Virat Kohli was unceremoniously sacked from his position of ODI Captain of India and his position was given to Rohit Sharma in Dec 2021. Earlier on, he himself gave up his role as the captain of the Indian T20 team. The reason for his demotion was not hard to find. While he had one of the best ever win-loss percentages in ODIs among modern captains (over 70 percent), most of those wins came in bilateral series. In multi-team tournaments, like the ICC World Cups, India could not win the Cup when Kohli captained. In short, Kohli could not lead his team to wins in important games. ‘Chasemaster’ and Captain Kohli became ‘choker’ and the-cause-of-pain Kohli when he scored 5 off 9 when India chased 339 for a win in the Champions Trophy final versus Pakistan in 2017. That’s not all. He made 1 off 6 when India chased 240 for a place in the World Cup ODI Final 2019 versus New Zealand. We are not done yet. He made 13 off 29 balls in the crucial second innings in the World Test Championships Final 2021 after India and New Zealand scored almost equally in the first innings. However his counterpart Kane Williamson made 52 runs to take his team, New Zealand to the Test World Cup win. Kohli made underwhelming 9 off 17 when his team depended on him to reach a match-winning first innings score in the crucial T20 Super 12 game versus New Zealand in the World Cup T20 2021. So, Kohli has had a sub-20 score in four crucial innings for India as a Limited Overs Captain (a far cry from his average as a ODI Captain which is nearly 73 runs per innings). This analysis tells the story clearly: when the game gets big, Kohli as Captain underperforms as a batsmen very badly. When his team needs him the most, that is when Kohli would get out early. Hence this unceremonious sacking and handing over of mantle to Rohit Sharma, an accomplished captain who is known to take the team he captains to big tournament wins (He has led Mumbai Indians to five IPL Titles already while Kohli has never led his team RCB even to a single title win).
Kohli reminds me of Samson of the Bible. While Samson was so keen to keep ritualistic laws as a Nazirite he was not not that keen to keep far more important laws which concerned his personal holiness. He would often talk about not having his hair cut (see Num. 6:1-5 and Jud. 13:5) but he did not cut off his sexually immoral relationship with many women (a violatation of two of the 10 commandments given to all including the Nazirites – ‘You shall not commit adultery’ – Ex. 20:14; ‘You shall not covet your neighbor’s wife’ – Ex. 20:17). What was easy to do – ritualistic purity part – Samson did with great consistency till one point.

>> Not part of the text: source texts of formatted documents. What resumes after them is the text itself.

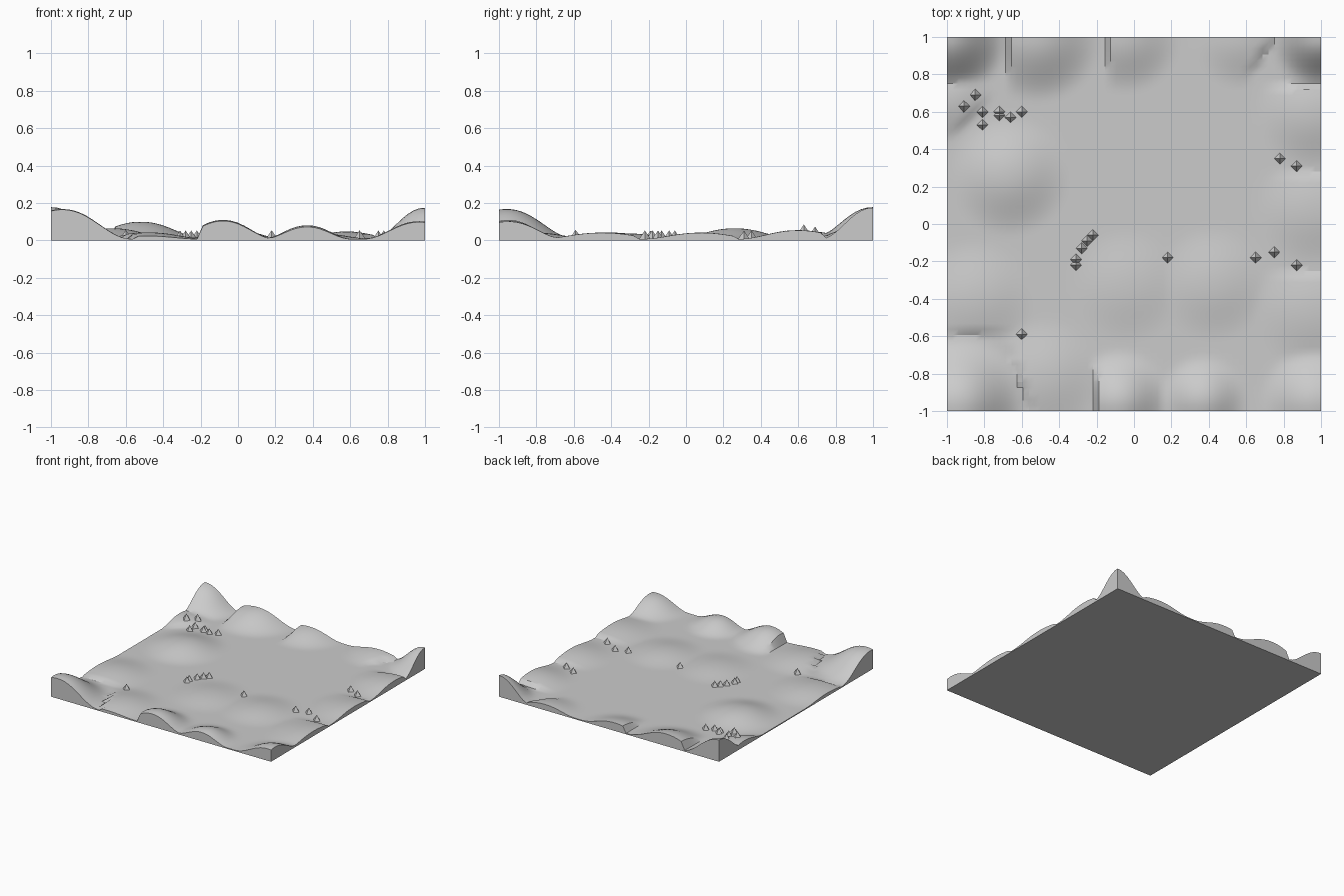
import bpy, bmesh, math

cube = bpy.data.objects.get("Cube")
if cube:
    bpy.data.objects.remove(cube, do_unlink=True)

CELLS = 64
FLOOR = 0.008

stone = bpy.data.materials.new("plain grey")
stone.use_nodes = True
grey = (0.6, 0.6, 0.6, 1)
stone.diffuse_color = grey
stone.node_tree.nodes["Principled BSDF"].inputs["Base Color"].default_value = grey


def add_object(name, bm):
    mesh = bpy.data.meshes.new(name)
    bm.to_mesh(mesh)
    bm.free()
    mesh.materials.append(stone)
    obj = bpy.data.objects.new(name, mesh)
    bpy.context.collection.objects.link(obj)
    return obj


# Cliff directions: the side of the line on which a mound is kept
def east_of(limit):
    return lambda x, y: x > limit


def north_of(limit):
    return lambda x, y: y > limit


def south_of(limit):
    return lambda x, y: y < limit


def beside(px, py, nx, ny):
    return lambda x, y: (x - px) * nx + (y - py) * ny > 0


# Each mound: centre x, centre y, radius, height, optional cliff
mounds = [
    # corners
    (-0.94, -0.96, 0.37, 0.16, None),
    (-1, 1, 0.33, 0.17, None),
    (1, 1, 0.28, 0.167, None),
    (0.97, -0.95, 0.3, 0.095, None),
    # back edge
    (-0.52, 1, 0.35, 0.092, east_of(-0.67)),
    (-0.05, 1, 0.3, 0.058, east_of(-0.14)),
    (0.58, 1, 0.28, 0.04, beside(0.57, 0.73, -0.27, 0.17)),
    # left-hand edge
    (-0.98, 0.67, 0.25, 0.04, beside(-0.92, 0.52, -1, 1)),
    (-0.67, 0.26, 0.33, 0.057, None),
    (-0.85, -0.4, 0.32, 0.034, north_of(-0.59)),
    # right-hand edge
    (0.96, 0.6, 0.32, 0.047, south_of(0.745)),
    (0.96, 0.08, 0.32, 0.034, south_of(0.28)),
    (0.96, -0.45, 0.34, 0.034, south_of(-0.26)),
    # front edge
    (-0.48, -0.82, 0.32, 0.035, beside(-0.6, -0.85, 0.3, 0.1)),
    (-0.08, -0.95, 0.28, 0.102, east_of(-0.195)),
    (0.37, -0.94, 0.24, 0.073, None),
    # centre
    (-0.04, -0.33, 0.31, 0.024, None),
    (0.42, -0.32, 0.31, 0.03, east_of(0.14)),
]


def ground_height(x, y):
    top = 0
    for cx, cy, radius, height, keep in mounds:
        d = math.hypot(x - cx, y - cy) / radius
        if d < 1 and (keep is None or keep(x, y)):
            top = max(top, height * (1 + math.cos(math.pi * d ** 1.1)) / 2)
    return FLOOR + top


# Terrain block: rolling top, straight walls, flat base
bm = bmesh.new()
bmesh.ops.create_grid(bm, x_segments=CELLS, y_segments=CELLS, size=1)
for v in bm.verts:
    v.co.z = ground_height(v.co.x, v.co.y)
rim = [e for e in bm.edges if e.is_boundary]
wall = bmesh.ops.extrude_edge_only(bm, edges=rim)["geom"]
for v in wall:
    if isinstance(v, bmesh.types.BMVert):
        v.co.z = 0
base_rim = [e for e in wall if isinstance(e, bmesh.types.BMEdge) and e.is_boundary]
bmesh.ops.contextual_create(bm, geom=base_rim)
bmesh.ops.recalc_face_normals(bm, faces=bm.faces)
terrain = add_object("terrain", bm)
bpy.context.view_layer.objects.active = terrain
terrain.select_set(True)
bpy.ops.object.shade_smooth_by_angle(angle=math.radians(30))
terrain.select_set(False)

# Small four-sided rocks standing on the ground
rock_groups = {
    "corner_rock": [(-0.91, 0.63), (-0.85, 0.69), (-0.81, 0.6), (-0.81, 0.53),
                    (-0.72, 0.58), (-0.72, 0.6), (-0.66, 0.57), (-0.6, 0.6)],
    "middle_rock": [(-0.31, -0.19), (-0.31, -0.22), (-0.28, -0.13),
                    (-0.25, -0.09), (-0.22, -0.06), (0.18, -0.18)],
    "edge_rock": [(0.65, -0.18), (0.75, -0.15), (0.87, -0.22),
                  (0.78, 0.35), (0.87, 0.31), (-0.6, -0.59)],
}
for name, spots in rock_groups.items():
    for x, y in spots:
        bm = bmesh.new()
        bmesh.ops.create_cone(bm, cap_ends=True, segments=4,
                              radius1=0.034, radius2=0, depth=0.05)
        rock = add_object(name, bm)
        rock.location = (x, y, ground_height(x, y) + 0.02)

What was even more important – moral holiness is, see Micah 6:7-8 – Samson blew it. Are we like Samson?
Empowered by the Spirit (Rom. 8:13; Gal. 5:16), let us please God in key matters such as sexual purity (I Cor. 6:18b). When we sin sexually we directly oppose God’s clearly expressed will (I Thess. 4:3) which is one the same important level as his will to welcome everyone for salvation (3 Peter 3:9; I Tim. 2:4). When we live stubbornly in sexual sin we will go to hell (Rev. 21:7-8). But that is not God’s desire for us! God’s desire is that we overcome sin when sin’s allurments come knocking!
(Duke Jeyaraj, the author of this article is the founder of Grabbing the Google Generation from Gehenna Mission, the G4 Mission, a reader-supported Indian ministry to presentday people. Find out more at http://www.dukev.org. Or WhatsApp him via 91-8886040605. )